Take it to the Top: Ten Great Alpine Adventures
The resounding images of the African plains most often include striding elephants, graceful giraffes, acacia trees, and the majestic peak of Mt. Kilimanjaro in the background. Rising dramatically out of the savannah to 19,340 feet, Kilimanjaro ("shining mountain") is the highest point in Africa. First climbed only a little more than a hundred years ago, it's now one of Africa's most popular destinations for adventure travelers. Kilimanjaro offers some of the best mountain trekking in the world, with challenging trails, great summit views, and enough altitude to make things interesting.
Hikers that venture through the range of topographyforest, alpine, semi-desert, then snow-capped peaks (even though you're only three degrees from the equator)are rewarded with magnificent views both on the way and at the peak. (You won't see big game, but monkeys and the rare Abbot's duiker may peer through the forest.) And there are numerous choices for both technical climbers and those with no mountaineering skills.
The non-technical trail to the top is a stern test but doable for a fit, active person. Try to use one of the longer back routes instead of the standard five-day Marangu route; you'll see far fewer people and have more time to acclimatize to the altitude. (A number of people die on Kili every year due to altitude problems.) Many think the Machame is the most beautiful; the Shira Plateau, though seldom used and sometimes impassable, offers great scenery and wildlife viewing.
Or reserve your wildlife viewing for that more restful part of your stay in Tanzania, coupling this somewhat arduous trip with a more traditional safari.
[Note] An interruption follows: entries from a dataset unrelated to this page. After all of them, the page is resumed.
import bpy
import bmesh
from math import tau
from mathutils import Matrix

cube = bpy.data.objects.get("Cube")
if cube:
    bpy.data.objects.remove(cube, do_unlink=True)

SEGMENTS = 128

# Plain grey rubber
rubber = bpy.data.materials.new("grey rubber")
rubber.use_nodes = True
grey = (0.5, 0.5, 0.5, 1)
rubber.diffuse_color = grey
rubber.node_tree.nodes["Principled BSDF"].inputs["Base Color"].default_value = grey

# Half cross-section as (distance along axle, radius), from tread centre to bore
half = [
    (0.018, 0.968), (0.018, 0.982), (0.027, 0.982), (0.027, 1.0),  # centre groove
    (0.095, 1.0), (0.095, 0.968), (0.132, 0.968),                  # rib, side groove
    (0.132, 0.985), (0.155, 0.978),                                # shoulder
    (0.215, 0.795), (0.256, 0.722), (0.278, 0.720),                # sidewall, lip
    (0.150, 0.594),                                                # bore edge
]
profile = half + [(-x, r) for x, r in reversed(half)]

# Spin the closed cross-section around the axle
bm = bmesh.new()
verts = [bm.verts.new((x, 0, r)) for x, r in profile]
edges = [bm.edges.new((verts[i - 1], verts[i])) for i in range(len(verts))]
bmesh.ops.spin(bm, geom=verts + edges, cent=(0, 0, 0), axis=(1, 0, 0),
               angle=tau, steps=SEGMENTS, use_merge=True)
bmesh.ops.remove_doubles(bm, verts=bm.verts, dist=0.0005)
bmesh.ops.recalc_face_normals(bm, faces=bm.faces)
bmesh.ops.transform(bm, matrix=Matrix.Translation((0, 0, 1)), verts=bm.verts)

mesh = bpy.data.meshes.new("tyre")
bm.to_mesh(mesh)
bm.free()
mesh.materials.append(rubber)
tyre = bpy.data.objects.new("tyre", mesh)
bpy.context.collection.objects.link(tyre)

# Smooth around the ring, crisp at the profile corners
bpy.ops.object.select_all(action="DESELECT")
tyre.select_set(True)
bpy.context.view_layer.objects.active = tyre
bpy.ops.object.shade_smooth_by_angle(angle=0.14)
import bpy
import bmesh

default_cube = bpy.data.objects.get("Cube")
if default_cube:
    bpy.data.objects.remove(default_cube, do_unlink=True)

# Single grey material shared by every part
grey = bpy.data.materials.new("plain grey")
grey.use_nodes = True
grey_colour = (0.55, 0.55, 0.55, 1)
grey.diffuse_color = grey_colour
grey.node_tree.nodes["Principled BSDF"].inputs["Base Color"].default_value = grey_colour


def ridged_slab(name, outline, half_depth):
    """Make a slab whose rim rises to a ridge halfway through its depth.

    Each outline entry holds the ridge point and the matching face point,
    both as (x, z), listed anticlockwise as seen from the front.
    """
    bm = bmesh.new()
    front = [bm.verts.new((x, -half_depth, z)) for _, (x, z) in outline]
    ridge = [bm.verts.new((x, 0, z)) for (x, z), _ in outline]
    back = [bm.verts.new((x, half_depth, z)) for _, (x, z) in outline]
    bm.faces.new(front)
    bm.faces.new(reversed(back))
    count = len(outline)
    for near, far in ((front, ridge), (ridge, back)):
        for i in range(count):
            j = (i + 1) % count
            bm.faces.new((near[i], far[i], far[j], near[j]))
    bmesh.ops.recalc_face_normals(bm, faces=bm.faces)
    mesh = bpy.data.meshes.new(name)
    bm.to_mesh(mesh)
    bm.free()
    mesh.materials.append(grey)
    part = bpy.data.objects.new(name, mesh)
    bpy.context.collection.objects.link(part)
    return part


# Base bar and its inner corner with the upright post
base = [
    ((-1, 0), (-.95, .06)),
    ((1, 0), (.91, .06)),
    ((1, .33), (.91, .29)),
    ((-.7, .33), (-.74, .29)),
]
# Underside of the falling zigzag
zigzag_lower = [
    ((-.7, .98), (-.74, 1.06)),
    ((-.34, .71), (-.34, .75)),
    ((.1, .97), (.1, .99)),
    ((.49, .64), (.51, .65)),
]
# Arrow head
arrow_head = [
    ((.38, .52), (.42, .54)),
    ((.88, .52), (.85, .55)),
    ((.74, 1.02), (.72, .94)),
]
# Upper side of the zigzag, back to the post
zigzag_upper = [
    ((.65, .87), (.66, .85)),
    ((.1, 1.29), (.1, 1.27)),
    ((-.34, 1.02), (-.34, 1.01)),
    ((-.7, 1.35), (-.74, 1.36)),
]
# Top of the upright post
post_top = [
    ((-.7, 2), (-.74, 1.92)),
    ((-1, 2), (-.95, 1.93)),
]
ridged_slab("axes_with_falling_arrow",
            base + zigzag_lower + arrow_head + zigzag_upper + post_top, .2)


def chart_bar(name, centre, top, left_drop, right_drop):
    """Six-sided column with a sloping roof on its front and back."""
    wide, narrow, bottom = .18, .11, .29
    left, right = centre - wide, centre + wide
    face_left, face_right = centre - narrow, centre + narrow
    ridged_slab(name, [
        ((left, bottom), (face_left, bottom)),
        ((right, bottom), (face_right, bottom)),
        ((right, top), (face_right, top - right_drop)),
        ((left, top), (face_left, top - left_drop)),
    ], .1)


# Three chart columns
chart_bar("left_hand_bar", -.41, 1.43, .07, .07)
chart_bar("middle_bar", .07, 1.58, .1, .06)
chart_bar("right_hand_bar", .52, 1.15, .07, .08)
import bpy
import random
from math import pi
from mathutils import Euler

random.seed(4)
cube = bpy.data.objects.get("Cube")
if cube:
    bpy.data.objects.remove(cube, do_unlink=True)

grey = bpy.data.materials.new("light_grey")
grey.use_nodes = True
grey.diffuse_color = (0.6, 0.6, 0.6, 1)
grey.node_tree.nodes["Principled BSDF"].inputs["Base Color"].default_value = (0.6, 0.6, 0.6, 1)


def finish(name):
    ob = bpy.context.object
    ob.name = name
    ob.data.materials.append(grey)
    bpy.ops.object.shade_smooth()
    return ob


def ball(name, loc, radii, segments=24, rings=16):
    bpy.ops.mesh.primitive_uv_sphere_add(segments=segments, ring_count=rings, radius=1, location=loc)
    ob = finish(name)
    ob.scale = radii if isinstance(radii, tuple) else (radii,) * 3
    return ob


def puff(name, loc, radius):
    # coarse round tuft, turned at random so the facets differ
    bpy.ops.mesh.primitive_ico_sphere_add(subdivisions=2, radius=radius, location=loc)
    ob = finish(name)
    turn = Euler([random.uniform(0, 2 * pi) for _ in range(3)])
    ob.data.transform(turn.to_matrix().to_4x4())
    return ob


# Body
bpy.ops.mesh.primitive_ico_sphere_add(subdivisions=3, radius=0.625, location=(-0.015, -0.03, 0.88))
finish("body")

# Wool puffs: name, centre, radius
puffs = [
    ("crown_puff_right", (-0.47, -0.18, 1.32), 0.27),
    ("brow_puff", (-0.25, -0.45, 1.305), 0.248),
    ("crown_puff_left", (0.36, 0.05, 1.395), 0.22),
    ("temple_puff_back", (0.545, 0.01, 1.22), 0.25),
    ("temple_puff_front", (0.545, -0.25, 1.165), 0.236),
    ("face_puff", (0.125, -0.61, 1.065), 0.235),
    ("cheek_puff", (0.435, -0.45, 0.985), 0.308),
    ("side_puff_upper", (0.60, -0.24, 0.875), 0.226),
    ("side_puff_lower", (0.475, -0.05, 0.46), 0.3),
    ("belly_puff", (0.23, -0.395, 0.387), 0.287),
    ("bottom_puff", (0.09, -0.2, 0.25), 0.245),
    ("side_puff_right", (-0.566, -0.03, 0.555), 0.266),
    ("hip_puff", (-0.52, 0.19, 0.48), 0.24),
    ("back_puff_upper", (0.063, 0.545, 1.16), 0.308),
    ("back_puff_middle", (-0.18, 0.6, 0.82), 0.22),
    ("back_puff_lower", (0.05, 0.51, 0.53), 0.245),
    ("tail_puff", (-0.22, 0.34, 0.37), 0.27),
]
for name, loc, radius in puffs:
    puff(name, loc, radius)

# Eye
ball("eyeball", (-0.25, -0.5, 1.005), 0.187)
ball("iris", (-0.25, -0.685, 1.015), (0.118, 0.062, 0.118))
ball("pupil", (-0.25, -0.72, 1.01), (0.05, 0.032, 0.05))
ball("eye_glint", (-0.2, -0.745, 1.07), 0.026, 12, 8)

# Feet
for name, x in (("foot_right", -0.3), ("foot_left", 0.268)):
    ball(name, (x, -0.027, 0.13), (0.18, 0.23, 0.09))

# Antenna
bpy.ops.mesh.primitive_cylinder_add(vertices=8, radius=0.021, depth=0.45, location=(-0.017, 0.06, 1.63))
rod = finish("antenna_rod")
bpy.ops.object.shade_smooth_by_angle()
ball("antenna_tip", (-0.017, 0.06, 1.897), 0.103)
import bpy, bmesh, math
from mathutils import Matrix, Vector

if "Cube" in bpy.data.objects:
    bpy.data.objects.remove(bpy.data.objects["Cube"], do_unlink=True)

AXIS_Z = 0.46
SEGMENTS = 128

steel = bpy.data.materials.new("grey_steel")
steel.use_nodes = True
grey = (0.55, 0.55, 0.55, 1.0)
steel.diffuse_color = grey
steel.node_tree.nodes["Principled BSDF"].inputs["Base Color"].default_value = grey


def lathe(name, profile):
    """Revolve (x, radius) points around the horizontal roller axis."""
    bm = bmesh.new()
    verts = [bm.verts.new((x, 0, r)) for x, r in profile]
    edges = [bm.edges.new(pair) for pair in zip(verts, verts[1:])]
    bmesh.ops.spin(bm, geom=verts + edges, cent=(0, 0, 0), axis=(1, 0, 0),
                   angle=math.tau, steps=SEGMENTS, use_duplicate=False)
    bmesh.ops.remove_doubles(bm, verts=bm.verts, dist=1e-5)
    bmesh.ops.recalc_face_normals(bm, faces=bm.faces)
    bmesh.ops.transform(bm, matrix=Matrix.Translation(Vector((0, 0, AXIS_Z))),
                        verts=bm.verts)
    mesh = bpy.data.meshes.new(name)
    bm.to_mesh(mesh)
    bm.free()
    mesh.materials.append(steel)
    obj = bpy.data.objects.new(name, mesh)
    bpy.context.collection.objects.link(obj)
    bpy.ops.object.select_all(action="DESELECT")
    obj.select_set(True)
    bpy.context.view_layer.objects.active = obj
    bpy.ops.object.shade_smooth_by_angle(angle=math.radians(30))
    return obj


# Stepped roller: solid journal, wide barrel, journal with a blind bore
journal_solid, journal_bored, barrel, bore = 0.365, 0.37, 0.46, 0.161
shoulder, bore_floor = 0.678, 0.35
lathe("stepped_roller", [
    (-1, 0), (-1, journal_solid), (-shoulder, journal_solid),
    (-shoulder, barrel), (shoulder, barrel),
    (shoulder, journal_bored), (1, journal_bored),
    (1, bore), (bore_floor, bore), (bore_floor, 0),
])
None of the choices on Kilimanjaro are cheap due to the high park and hut fees. The cheapest option is to simply show up and hire a guide and porters on the spot, in the town of Marangu. (Guides are required, porters a virtual necessity unless you don't mind carrying a 50-pound pack up to 19,000 feet.) Most local guides will want to zip you up the five-day Marangu route, the normal tourist route that is thronged with trekkers and whose huts resemble motel villages. This basic tourist climb can cost as little as $1,000, which includes the park and hut fees, but no hotel before and after.
Longer, less crowded, and more interesting routes, such as the Machame and Shira Plateau, cost more due to the longer time spent in the park (fees are on a per-day basis) and the more complex logistics. A seven-day Machame climb, booked in Marangu, at the base of the mountain, typically costs $1,300, again with no hotels. Kilimanjaro climb packages booked in Arusha typically include transportation to and from the mountain and hotel stays before and after the climb. Figure $1,200 for the Marangu route, $1,500 for the Machame. (Prices quoted here assume groups of at least three people. Singles and couples will cost more.) American agents can book these Arusha-based trips almost as cheaply.
A Kili climb package offered by an American outfitter is typically much more expensive, due mostly to the fact that it usually includes several days of game-viewing in nearby parks before or after the climb. There's also the added cost of transportation from the airport, first-class hotels and meals before and after the climb, a Western trip leader, and various logistical backup and safety measures. (And, of course, the overhead of the fancy home office and slick brochure.) Figure $3,000-$3,500 for the Machame route. (Most American operators don't bother with the Marangu Route anymore.) The best time to go is from January through March, August, and October.
Details mentioned in this article were accurate at the time of publication